## Task description
Every entry is to be returned exactly as it stands; the pictures are to be dropped.

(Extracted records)
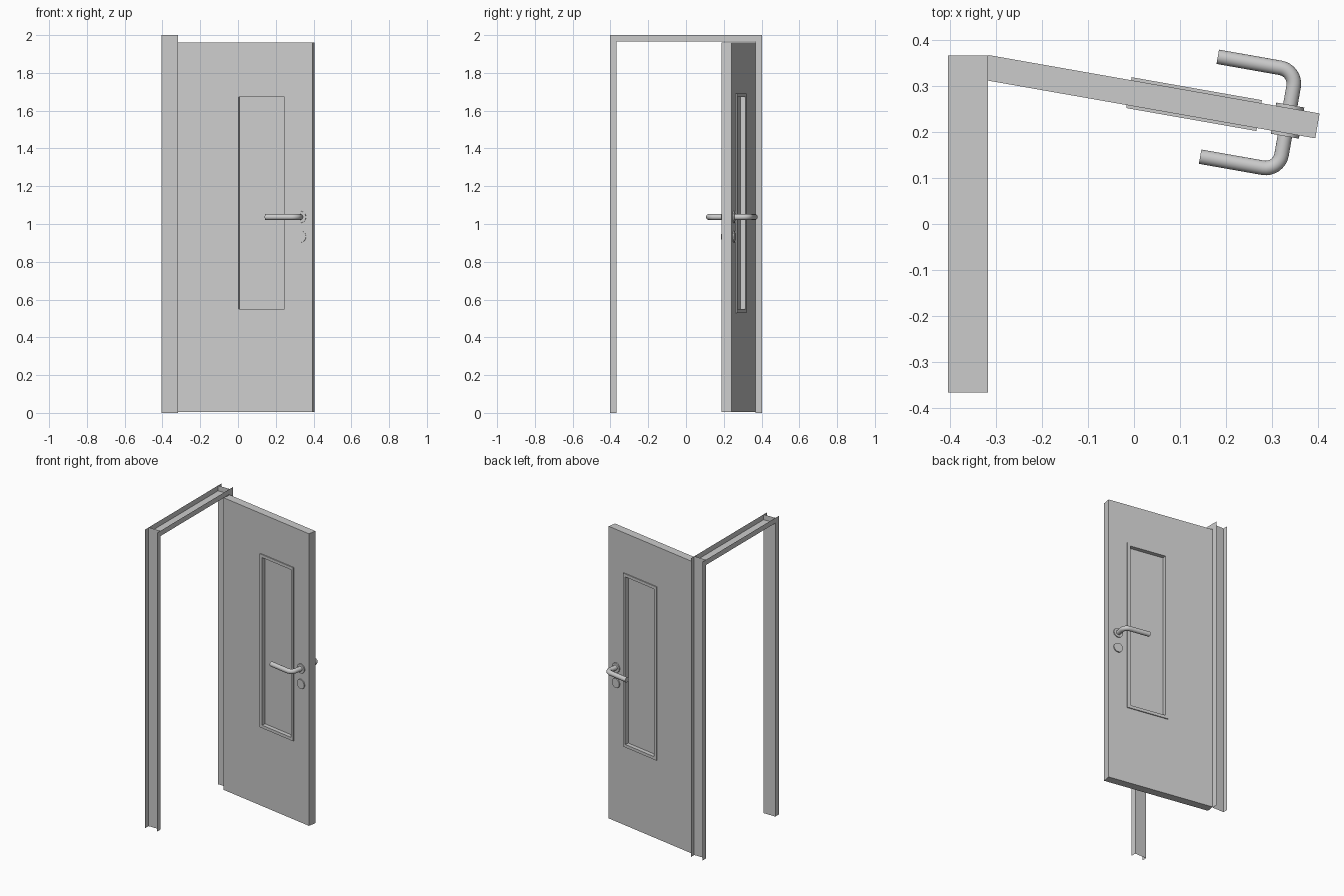
import bpy, bmesh, math
from mathutils import Matrix, Vector

if "Cube" in bpy.data.objects:
    bpy.data.objects.remove(bpy.data.objects["Cube"])

grey = bpy.data.materials.new("light_grey")
grey.diffuse_color = (0.6, 0.6, 0.6, 1)
grey.use_nodes = True
grey.node_tree.nodes["Principled BSDF"].inputs["Base Color"].default_value = grey.diffuse_color

# Door space: u along the leaf from the hinge, v through its thickness, z up
T, L = 0.055, 0.733
DOOR = Matrix.Translation((-0.327, 0.314, 0)) @ Matrix.Rotation(math.radians(-10), 4, 'Z')


def finish(name, bm, mat=DOOR, fix=True):
    if fix:
        bmesh.ops.recalc_face_normals(bm, faces=bm.faces)
    bm.transform(mat)
    me = bpy.data.meshes.new(name)
    bm.to_mesh(me)
    bm.free()
    me.materials.append(grey)
    ob = bpy.data.objects.new(name, me)
    bpy.context.collection.objects.link(ob)
    return ob


def smooth(ob):
    bpy.ops.object.select_all(action='DESELECT')
    ob.select_set(True)
    bpy.context.view_layer.objects.active = ob
    bpy.ops.object.shade_smooth_by_angle(angle=math.radians(40))


def rect_ring(name, outer, inner, v0, v1):
    """Rectangular slab with a rectangular opening; rects are (u0, u1, z0, z1)."""
    bm = bmesh.new()

    def loop(r, v):
        a, b, c, d = r
        return [bm.verts.new((u, v, z)) for u, z in ((a, c), (b, c), (b, d), (a, d))]
    loops = [loop(outer, v0), loop(outer, v1), loop(inner, v1), loop(inner, v0)]
    for k in range(4):
        p, q = loops[k], loops[(k + 1) % 4]
        for i in range(4):
            j = (i + 1) % 4
            bm.faces.new((p[i], p[j], q[j], q[i]))
    return finish(name, bm)


# Sheet-metal door frame: hat-section channel around the opening
bm = bmesh.new()
X0, X1, YO, YI, ZI, ZO = -0.405, -0.318, 0.403, 0.367, 1.965, 2.0


def quad(*pts):
    bm.faces.new([bm.verts.new(p) for p in pts])


for s in (-1, 1):
    quad((X0, s*YI, 0), (X1, s*YI, 0), (X1, s*YI, ZO), (X0, s*YI, ZO))
    for x in (X0, X1):
        quad((x, s*YI, 0), (x, s*YO, 0), (x, s*YO, ZO), (x, s*YI, ZO))
quad((X0, -YI, ZI), (X1, -YI, ZI), (X1, YI, ZI), (X0, YI, ZI))
for x in (X0, X1):
    quad((x, -YI, ZI), (x, YI, ZI), (x, YI, ZO), (x, -YI, ZO))
bmesh.ops.remove_doubles(bm, verts=bm.verts, dist=1e-5)
finish("door_frame", bm, Matrix.Identity(4), fix=False)

# Door leaf with window opening, and raised glazing trims on both sides
hole = (0.336, 0.584, 0.55, 1.672)
trim = (0.316, 0.604, 0.53, 1.692)
rect_ring("door_leaf", (0, L, 0.004, 1.96), hole, 0, T)
rect_ring("window_trim_front", trim, hole, -0.0066, 0)
rect_ring("window_trim_back", trim, hole, T, T + 0.0066)

# Recessed window pane
bm = bmesh.new()
for v in (0.021, 0.034):
    vs = [bm.verts.new((u, v, z)) for u, z in
          ((hole[0], hole[2]), (hole[1], hole[2]), (hole[1], hole[3]), (hole[0], hole[3]))]
    if v < T / 2:
        vs.reverse()
    bm.faces.new(vs[::-1])
finish("window_pane", bm, fix=False)

# Handles and rosettes on both sides
HU, HZ, KZ, R, BEND = 0.667, 1.037, 0.933, 0.0158, 0.035
for side, s, face in (("front", -1, 0.0), ("back", 1, T)):
    for part, z in (("handle_rosette", HZ), ("keyhole_rosette", KZ)):
        bm = bmesh.new()
        bmesh.ops.create_cone(bm, cap_ends=True, segments=32, radius1=0.031,
                              radius2=0.031, depth=0.007)
        bm.transform(Matrix.Translation((HU, face + s*0.0035, z)) @ Matrix.Rotation(math.pi/2, 4, 'X'))
        smooth(finish(f"{part}_{side}", bm))

    # Lever: straight neck, rounded bend, straight grip; swept circle
    far = 0.083
    path = [(0, 0.0, 0.0)]
    for i in range(9):
        a = math.pi / 2 * i / 8
        path.append((-BEND + BEND*math.cos(a), far - BEND + BEND*math.sin(a), a))
    path.append((-0.174, far, math.pi / 2))
    bm = bmesh.new()
    N, rings = 20, []
    for du, dv, a in path:
        ring = []
        for k in range(N):
            t = 2*math.pi*k/N
            c = R*math.cos(t)
            ring.append(bm.verts.new((HU + du + c*math.cos(a),
                                      face + s*(dv + c*math.sin(a)), HZ + R*math.sin(t))))
        rings.append(ring)
    for p, q in zip(rings, rings[1:]):
        for k in range(N):
            j = (k + 1) % N
            bm.faces.new((p[k], p[j], q[j], q[k]))
    bm.faces.new(rings[0])
    bm.faces.new(rings[-1])
    smooth(finish(f"lever_handle_{side}", bm))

## Answer section
import bpy, bmesh, math
from mathutils import Matrix, Vector

if "Cube" in bpy.data.objects:
    bpy.data.objects.remove(bpy.data.objects["Cube"])

grey = bpy.data.materials.new("light_grey")
grey.diffuse_color = (0.6, 0.6, 0.6, 1)
grey.use_nodes = True
grey.node_tree.nodes["Principled BSDF"].inputs["Base Color"].default_value = grey.diffuse_color

# Door space: u along the leaf from the hinge, v through its thickness, z up
T, L = 0.055, 0.733
DOOR = Matrix.Translation((-0.327, 0.314, 0)) @ Matrix.Rotation(math.radians(-10), 4, 'Z')


def finish(name, bm, mat=DOOR, fix=True):
    if fix:
        bmesh.ops.recalc_face_normals(bm, faces=bm.faces)
    bm.transform(mat)
    me = bpy.data.meshes.new(name)
    bm.to_mesh(me)
    bm.free()
    me.materials.append(grey)
    ob = bpy.data.objects.new(name, me)
    bpy.context.collection.objects.link(ob)
    return ob


def smooth(ob):
    bpy.ops.object.select_all(action='DESELECT')
    ob.select_set(True)
    bpy.context.view_layer.objects.active = ob
    bpy.ops.object.shade_smooth_by_angle(angle=math.radians(40))


def rect_ring(name, outer, inner, v0, v1):
    """Rectangular slab with a rectangular opening; rects are (u0, u1, z0, z1)."""
    bm = bmesh.new()

    def loop(r, v):
        a, b, c, d = r
        return [bm.verts.new((u, v, z)) for u, z in ((a, c), (b, c), (b, d), (a, d))]
    loops = [loop(outer, v0), loop(outer, v1), loop(inner, v1), loop(inner, v0)]
    for k in range(4):
        p, q = loops[k], loops[(k + 1) % 4]
        for i in range(4):
            j = (i + 1) % 4
            bm.faces.new((p[i], p[j], q[j], q[i]))
    return finish(name, bm)


# Sheet-metal door frame: hat-section channel around the opening
bm = bmesh.new()
X0, X1, YO, YI, ZI, ZO = -0.405, -0.318, 0.403, 0.367, 1.965, 2.0


def quad(*pts):
    bm.faces.new([bm.verts.new(p) for p in pts])


for s in (-1, 1):
    quad((X0, s*YI, 0), (X1, s*YI, 0), (X1, s*YI, ZO), (X0, s*YI, ZO))
    for x in (X0, X1):
        quad((x, s*YI, 0), (x, s*YO, 0), (x, s*YO, ZO), (x, s*YI, ZO))
quad((X0, -YI, ZI), (X1, -YI, ZI), (X1, YI, ZI), (X0, YI, ZI))
for x in (X0, X1):
    quad((x, -YI, ZI), (x, YI, ZI), (x, YI, ZO), (x, -YI, ZO))
bmesh.ops.remove_doubles(bm, verts=bm.verts, dist=1e-5)
finish("door_frame", bm, Matrix.Identity(4), fix=False)

# Door leaf with window opening, and raised glazing trims on both sides
hole = (0.336, 0.584, 0.55, 1.672)
trim = (0.316, 0.604, 0.53, 1.692)
rect_ring("door_leaf", (0, L, 0.004, 1.96), hole, 0, T)
rect_ring("window_trim_front", trim, hole, -0.0066, 0)
rect_ring("window_trim_back", trim, hole, T, T + 0.0066)

# Recessed window pane
bm = bmesh.new()
for v in (0.021, 0.034):
    vs = [bm.verts.new((u, v, z)) for u, z in
          ((hole[0], hole[2]), (hole[1], hole[2]), (hole[1], hole[3]), (hole[0], hole[3]))]
    if v < T / 2:
        vs.reverse()
    bm.faces.new(vs[::-1])
finish("window_pane", bm, fix=False)

# Handles and rosettes on both sides
HU, HZ, KZ, R, BEND = 0.667, 1.037, 0.933, 0.0158, 0.035
for side, s, face in (("front", -1, 0.0), ("back", 1, T)):
    for part, z in (("handle_rosette", HZ), ("keyhole_rosette", KZ)):
        bm = bmesh.new()
        bmesh.ops.create_cone(bm, cap_ends=True, segments=32, radius1=0.031,
                              radius2=0.031, depth=0.007)
        bm.transform(Matrix.Translation((HU, face + s*0.0035, z)) @ Matrix.Rotation(math.pi/2, 4, 'X'))
        smooth(finish(f"{part}_{side}", bm))

    # Lever: straight neck, rounded bend, straight grip; swept circle
    far = 0.083
    path = [(0, 0.0, 0.0)]
    for i in range(9):
        a = math.pi / 2 * i / 8
        path.append((-BEND + BEND*math.cos(a), far - BEND + BEND*math.sin(a), a))
    path.append((-0.174, far, math.pi / 2))
    bm = bmesh.new()
    N, rings = 20, []
    for du, dv, a in path:
        ring = []
        for k in range(N):
            t = 2*math.pi*k/N
            c = R*math.cos(t)
            ring.append(bm.verts.new((HU + du + c*math.cos(a),
                                      face + s*(dv + c*math.sin(a)), HZ + R*math.sin(t))))
        rings.append(ring)
    for p, q in zip(rings, rings[1:]):
        for k in range(N):
            j = (k + 1) % N
            bm.faces.new((p[k], p[j], q[j], q[k]))
    bm.faces.new(rings[0])
    bm.faces.new(rings[-1])
    smooth(finish(f"lever_handle_{side}", bm))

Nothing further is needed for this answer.